“Apple has a long history of using music an entryway into a new business model or business practice," said Aram Sinnreich, a communications professor at American University in Washington, D.C.

Financial crises tend to come around every seven years — which means one may be overdue. We'll look at how Trump's treasury secretary pick, Steven Mnuchin, would handle a period of financial turmoil. Next, we'll explore how Dubai is using the sport of squash to cultivate relationships with major financial institutions. 


Bills in two states push to eliminate tenure

Jan 19, 2017
JaeRan Kim

If you want to stir up some disagreement when talking about higher education, just start talking about tenure, which essentially provides professors permanent employment. The subject has long been a source of controversy.  

Just weeks into 2017, two states have already introduced bills to eliminate tenure from public colleges and universities.

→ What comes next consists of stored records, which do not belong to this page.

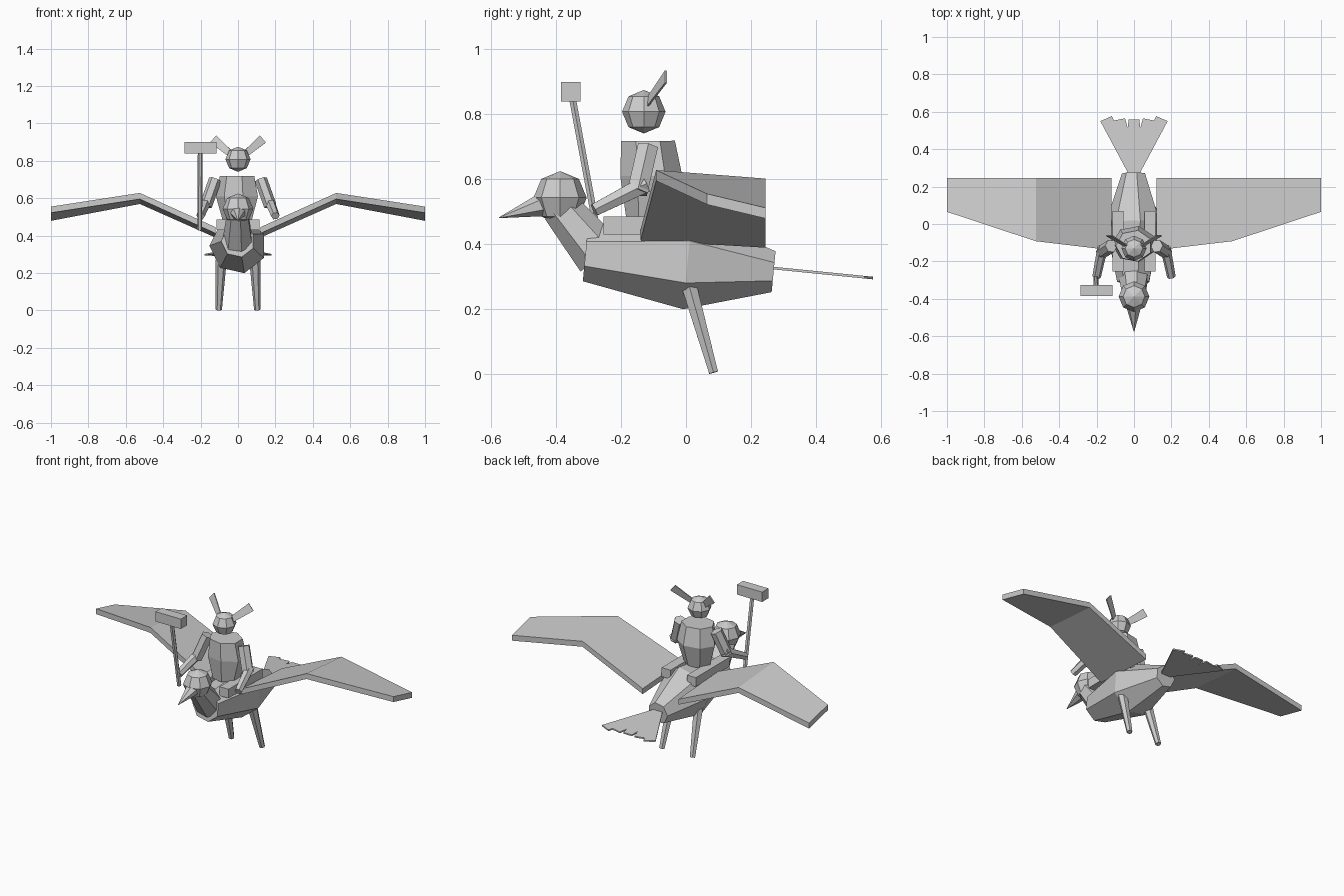
import bpy, bmesh, math
from mathutils import Vector

if "Cube" in bpy.data.objects:
    bpy.data.objects.remove(bpy.data.objects["Cube"])

grey = bpy.data.materials.new("plain_grey")
grey.diffuse_color = (0.6, 0.6, 0.6, 1)
grey.use_nodes = True
grey.node_tree.nodes["Principled BSDF"].inputs["Base Color"].default_value = grey.diffuse_color


def finish(name, bm):
    bmesh.ops.recalc_face_normals(bm, faces=bm.faces[:])
    me = bpy.data.meshes.new(name)
    bm.to_mesh(me)
    bm.free()
    me.materials.append(grey)
    ob = bpy.data.objects.new(name, me)
    bpy.context.collection.objects.link(ob)
    return ob


def loft(name, rings):
    """Closed skin through rings of points, capped at both ends."""
    bm = bmesh.new()
    vs = [[bm.verts.new(p) for p in r] for r in rings]
    n = len(vs[0])
    for a, b in zip(vs, vs[1:]):
        for i in range(n):
            j = (i + 1) % n
            bm.faces.new((a[i], a[j], b[j], b[i]))
    bm.faces.new(vs[0])
    bm.faces.new(vs[-1])
    return finish(name, bm)


def tube(name, stations, sides, start=math.pi):
    """Polygonal tube; stations are (centre, radius across x, other radius)."""
    axis = (Vector(stations[-1][0]) - Vector(stations[0][0])).normalized()
    u = Vector((1, 0, 0))
    u = (u - axis * u.dot(axis)).normalized()
    v = u.cross(axis)
    rings = []
    for c, ru, rv in stations:
        ang = [start + math.tau * k / sides for k in range(sides)]
        rings.append([Vector(c) + u * ru * math.cos(a) + v * rv * math.sin(a) for a in ang])
    return loft(name, rings)


def box(name, lo, hi):
    return loft(name, [[(x, y, z) for x, y in
                        ((lo[0], lo[1]), (hi[0], lo[1]), (hi[0], hi[1]), (lo[0], hi[1]))]
                       for z in (lo[2], hi[2])])


def ball(name, centre, r, rings=4):
    bm = bmesh.new()
    bmesh.ops.create_uvsphere(bm, u_segments=8, v_segments=rings, radius=r)
    bmesh.ops.translate(bm, verts=bm.verts[:], vec=centre)
    return finish(name, bm)


# Bird body, neck, head and beak
tube("bird_body", [((0, -.31, .37), .09, .087), ((0, .005, .345), .153, .15),
                   ((0, .27, .315), .065, .065)], 7)
tube("bird_neck", [((0, -.265, .365), .085, .08), ((0, -.39, .515), .06, .06)], 7)
ball("bird_head", (0, -.388, .543), .082)
tube("beak", [((0, -.44, .522), .042, .038), ((0, -.577, .481), .001, .001)], 7)

# Feathered tail fan with a notched rear edge
half = [(.025, .26), (.18, .55), (.118, .577), (.108, .553), (.048, .565), (.034, .515), (.028, .56)]
outline = half + [(-x, y) for x, y in reversed(half)]
loft("tail_fan", [[(x, y, .326 - (y - .27) * .1 + t) for x, y in outline] for t in (-.004, .004)])

# Wing sections: x, leading y, leading top z, trailing top z
WING = [(.12, -.14, .445, .422), (.525, -.092, .628, .602), (1.0, .065, .555, .512)]
for s, side in ((1, "right"), (-1, "left")):
    loft(side + "_wing", [[(s * x, y, zl), (s * x, .245, zt), (s * x, .245, zt - .033),
                           (s * x, y, zl - .033)] for x, y, zl, zt in WING])
    # Bird leg
    tube(side + "_bird_leg", [((s * .09, .01, .27), .03, .027),
                              ((s * .103, .085, .004), .017, .016)], 6)
    # Rider's leg resting on the bird's back
    box(side + "_rider_leg", (min(s * .055, s * .115), -.255, .43),
        (max(s * .055, s * .115), .07, .485))
    # Rider's arm
    tube(side + "_upper_arm", [((s * .122, -.118, .7), .034, .036),
                               ((s * .172, -.15, .56), .034, .036)], 6)
    tube(side + "_forearm", [((s * .168, -.125, .585), .028, .03),
                             ((s * .2, -.283, .505), .023, .022)], 6)
    # Thin winged plate on the head
    a, b = Vector((s * .03, -.125, .828)), Vector((s * .132, -.062, .916))
    d = (b - a).normalized()
    w = Vector((s * .65, 0, -.76))
    w = (w - d * w.dot(d)).normalized()
    n = d.cross(w)
    loft(side + "_head_plate", [[p + w * i * r + n * j * .003 for i, j in
                                 ((-1, -1), (1, -1), (1, 1), (-1, 1))]
                                for p, r in ((a, .016), (b, .025))])

# Rider's torso and head
tube("rider_torso", [((0, -.115, .475), .08, .07), ((0, -.107, .61), .118, .098),
                     ((0, -.117, .718), .097, .085)], 7)
ball("rider_head", (0, -.13, .808), .067)

# Hammer held upright
tube("hammer_handle", [((-.205, -.272, .43), .013, .012), ((-.202, -.352, .86), .013, .012)], 6)
box("hammer_head", (-.285, -.385, .84), (-.115, -.325, .9))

Missouri’s proposed law would bar tenure for new professors hired starting next year. Iowa’s bill would eliminate tenure for all of its professors.

To advocates of tenure, its necessity is clear.

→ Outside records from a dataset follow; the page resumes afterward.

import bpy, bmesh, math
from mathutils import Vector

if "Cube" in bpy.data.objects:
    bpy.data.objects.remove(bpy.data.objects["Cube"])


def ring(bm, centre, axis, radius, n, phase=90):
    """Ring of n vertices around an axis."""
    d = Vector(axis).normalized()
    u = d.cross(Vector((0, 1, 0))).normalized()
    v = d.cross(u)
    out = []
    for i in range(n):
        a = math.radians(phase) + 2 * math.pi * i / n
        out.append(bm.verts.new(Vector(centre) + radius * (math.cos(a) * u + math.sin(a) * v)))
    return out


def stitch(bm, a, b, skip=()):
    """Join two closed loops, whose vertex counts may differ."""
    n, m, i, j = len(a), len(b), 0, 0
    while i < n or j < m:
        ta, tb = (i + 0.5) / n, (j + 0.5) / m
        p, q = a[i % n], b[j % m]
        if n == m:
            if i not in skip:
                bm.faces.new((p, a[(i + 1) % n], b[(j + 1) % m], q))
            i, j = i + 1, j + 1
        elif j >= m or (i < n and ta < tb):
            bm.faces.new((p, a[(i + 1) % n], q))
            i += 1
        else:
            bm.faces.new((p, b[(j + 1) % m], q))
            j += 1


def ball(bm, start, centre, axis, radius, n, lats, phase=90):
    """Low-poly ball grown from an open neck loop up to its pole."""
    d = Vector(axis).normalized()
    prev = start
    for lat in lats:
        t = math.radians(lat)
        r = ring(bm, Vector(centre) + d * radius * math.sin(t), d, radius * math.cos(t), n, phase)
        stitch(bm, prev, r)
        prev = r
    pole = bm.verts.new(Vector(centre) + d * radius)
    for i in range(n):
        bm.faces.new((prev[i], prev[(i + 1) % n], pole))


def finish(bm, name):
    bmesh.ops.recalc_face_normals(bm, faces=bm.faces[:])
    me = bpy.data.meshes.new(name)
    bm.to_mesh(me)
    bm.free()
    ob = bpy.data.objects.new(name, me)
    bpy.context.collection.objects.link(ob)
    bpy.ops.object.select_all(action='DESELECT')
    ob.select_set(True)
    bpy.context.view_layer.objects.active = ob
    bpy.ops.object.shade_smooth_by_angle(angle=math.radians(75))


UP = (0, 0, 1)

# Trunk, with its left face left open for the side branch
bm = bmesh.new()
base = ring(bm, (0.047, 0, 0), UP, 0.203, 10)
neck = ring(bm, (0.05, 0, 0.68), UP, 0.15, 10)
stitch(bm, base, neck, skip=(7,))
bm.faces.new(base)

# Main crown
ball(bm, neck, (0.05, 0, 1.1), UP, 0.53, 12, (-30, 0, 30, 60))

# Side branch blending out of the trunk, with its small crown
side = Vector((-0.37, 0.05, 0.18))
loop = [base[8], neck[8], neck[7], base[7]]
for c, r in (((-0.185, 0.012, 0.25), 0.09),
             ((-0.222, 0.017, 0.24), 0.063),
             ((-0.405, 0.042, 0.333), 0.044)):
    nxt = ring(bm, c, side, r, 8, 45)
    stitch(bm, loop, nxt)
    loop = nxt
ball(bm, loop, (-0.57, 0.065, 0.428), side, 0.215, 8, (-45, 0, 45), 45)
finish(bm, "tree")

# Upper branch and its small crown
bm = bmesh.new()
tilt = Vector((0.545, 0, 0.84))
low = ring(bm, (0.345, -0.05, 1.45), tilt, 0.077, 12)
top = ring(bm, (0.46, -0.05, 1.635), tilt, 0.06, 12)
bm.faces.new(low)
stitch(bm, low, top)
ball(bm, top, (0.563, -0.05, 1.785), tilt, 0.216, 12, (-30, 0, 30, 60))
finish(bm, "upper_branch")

Why mud cracks on Mars matter

Jan 19, 2017
Mark Garrison

The Mars rover Curiosity recently discovered what may be mud cracks on the surface of the planet — evidence that water existed on Mars billion of years ago.

The rover examined what looked like “slabs of rock cross-hatched with shallow ridges,” in an area called “Old Soaker,” according to NASA. These could be the first mud cracks confirmed by Curiosity, but the rover previously found evidence of ancient lakes on Mars in 2015.

Single-parent families could see higher taxes under Trump

Jan 19, 2017
David Brancaccio

Who benefits and who loses when the federal tax system gets an overhaul?  

New York University professor Lily Batchelder has looked at how Trump's tax plan might affect the individual's pocketbook, finding that tax cuts for the wealthy could end up being proportionally larger than those for low- and middle-class families. 

Batchelder, also once the deputy director of the National Economic Council, joined us to break down what his plan means for different income brackets. 

The following transcript has been lightly edited. 


Rick Perry is heading to Capitol Hill this morning for his Senate hearing on the role of energy secretary. We'll look at the issues that might come up during his session and then explain what the Energy Department actually does. Afterwards, we'll break down how Trump's tax plan will affect the country's different income brackets. 

John Jenkins

Inside a giant glass cube in the Vanderbilt Hall of Grand Central Station, two world-ranked squash players are running, swatting, lunging and turning on a dime as fans and travelers look on. Behind the scenes in the VIP room, sponsors are sharing drinks and talking business.

Ziad Al-Turki is the chairman of the Professional Squash Association (PSA) and a self-described Squash Junkie.

“We all laugh that we’re not squash players we’re squash users,” Al-Turki said.

01/19/17: The history of Mars

Jan 19, 2017

Thousands are heading to Washington for Trump's inauguration — many of them to protest the event. Rally, a tech platform that connects riders with transportation to big events, is getting a lot of business right now thanks to anti-Trump activists. Co-founder Siheun Song explains how the service works. Next, we'll step outside of the planet to look at evidence from Mars rover Curiosity about possible mud cracks on the planet, which could tell us something about the possible history of life there.